Student stained glass artworks

By definition, stained glass is inherently impossible to mass produce as an art medium. The most ambitious work of my life (which is seen with details by clicking here), took an entire year to produce, with an assistant’s regular help.

At age 35, my first solo exhibition in 1986, in Santa Monica, California, juxtaposed laboriously created one-of-a-kind stained glass artworks with my first reproducible artworks made with the aid of an architectural computer system (CAD). Enthusiastic critical response to the exhibition gave me the faith that I was on the right path. However, if cracking the art world with uncompromising compositions created in an ancient craft medium was a stretch, in those times computer-generated art was then so cutting-edge, that it was perceived as a gimmick. Those artworks made back then would be impossible to reproduce today, for the technology used to print them is no longer in existence.

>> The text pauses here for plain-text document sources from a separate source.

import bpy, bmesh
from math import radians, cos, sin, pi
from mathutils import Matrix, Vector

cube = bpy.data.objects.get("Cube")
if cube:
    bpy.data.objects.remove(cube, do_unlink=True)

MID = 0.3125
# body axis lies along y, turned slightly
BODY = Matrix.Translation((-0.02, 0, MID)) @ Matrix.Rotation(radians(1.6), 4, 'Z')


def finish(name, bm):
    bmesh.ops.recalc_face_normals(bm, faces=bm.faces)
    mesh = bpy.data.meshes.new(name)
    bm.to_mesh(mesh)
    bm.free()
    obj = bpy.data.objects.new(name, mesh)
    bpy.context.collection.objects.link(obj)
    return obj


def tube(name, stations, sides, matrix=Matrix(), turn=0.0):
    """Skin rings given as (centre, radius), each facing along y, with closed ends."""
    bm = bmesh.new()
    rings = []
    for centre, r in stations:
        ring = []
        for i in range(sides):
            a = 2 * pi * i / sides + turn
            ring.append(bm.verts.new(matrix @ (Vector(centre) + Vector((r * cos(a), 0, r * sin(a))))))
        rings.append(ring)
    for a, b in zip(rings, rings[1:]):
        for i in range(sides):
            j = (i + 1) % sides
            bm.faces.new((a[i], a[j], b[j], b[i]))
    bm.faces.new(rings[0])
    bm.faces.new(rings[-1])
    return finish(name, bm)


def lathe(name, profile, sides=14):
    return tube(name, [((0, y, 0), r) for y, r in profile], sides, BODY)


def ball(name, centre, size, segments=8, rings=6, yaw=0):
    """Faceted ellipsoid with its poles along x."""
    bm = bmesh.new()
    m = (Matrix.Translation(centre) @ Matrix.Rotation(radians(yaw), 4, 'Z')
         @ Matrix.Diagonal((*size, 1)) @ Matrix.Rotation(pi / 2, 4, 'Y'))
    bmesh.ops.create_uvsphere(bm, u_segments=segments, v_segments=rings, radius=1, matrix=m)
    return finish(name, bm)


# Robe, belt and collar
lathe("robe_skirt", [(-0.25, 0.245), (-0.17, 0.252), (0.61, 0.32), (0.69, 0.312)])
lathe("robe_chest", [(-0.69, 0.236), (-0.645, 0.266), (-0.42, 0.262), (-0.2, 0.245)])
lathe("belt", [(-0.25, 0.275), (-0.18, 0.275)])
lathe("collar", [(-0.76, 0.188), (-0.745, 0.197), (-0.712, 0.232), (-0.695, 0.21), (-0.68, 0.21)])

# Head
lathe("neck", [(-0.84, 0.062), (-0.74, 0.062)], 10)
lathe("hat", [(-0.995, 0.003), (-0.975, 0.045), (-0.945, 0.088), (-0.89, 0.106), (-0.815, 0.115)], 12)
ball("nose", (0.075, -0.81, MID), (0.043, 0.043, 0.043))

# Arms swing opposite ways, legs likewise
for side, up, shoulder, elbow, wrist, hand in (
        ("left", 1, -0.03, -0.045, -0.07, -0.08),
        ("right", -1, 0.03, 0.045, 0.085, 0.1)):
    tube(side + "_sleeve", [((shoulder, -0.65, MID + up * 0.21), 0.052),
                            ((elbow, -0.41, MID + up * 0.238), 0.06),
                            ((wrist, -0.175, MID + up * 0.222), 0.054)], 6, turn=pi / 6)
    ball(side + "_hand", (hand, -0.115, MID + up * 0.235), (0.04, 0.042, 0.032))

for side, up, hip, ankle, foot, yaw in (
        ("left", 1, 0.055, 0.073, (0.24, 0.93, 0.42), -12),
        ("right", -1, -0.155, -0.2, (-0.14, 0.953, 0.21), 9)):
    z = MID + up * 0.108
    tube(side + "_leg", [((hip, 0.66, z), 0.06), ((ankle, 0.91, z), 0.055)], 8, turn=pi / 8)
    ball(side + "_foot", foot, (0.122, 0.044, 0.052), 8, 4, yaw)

In New York, I saw the writing on the wall of what Reaganomics, Wall Street and the corporatization of the US had in store for the nation. In the Old World I hoped to encounter a more sophisticated sense of cultural values and an appreciation of my Old World skills that were combined with contemporary insights. Instead, like the film The Moderns, I discovered why romanticizing greener grass in faraway places is an illusion. The only answer to this dilemma, that almost all artists face, has to come from within.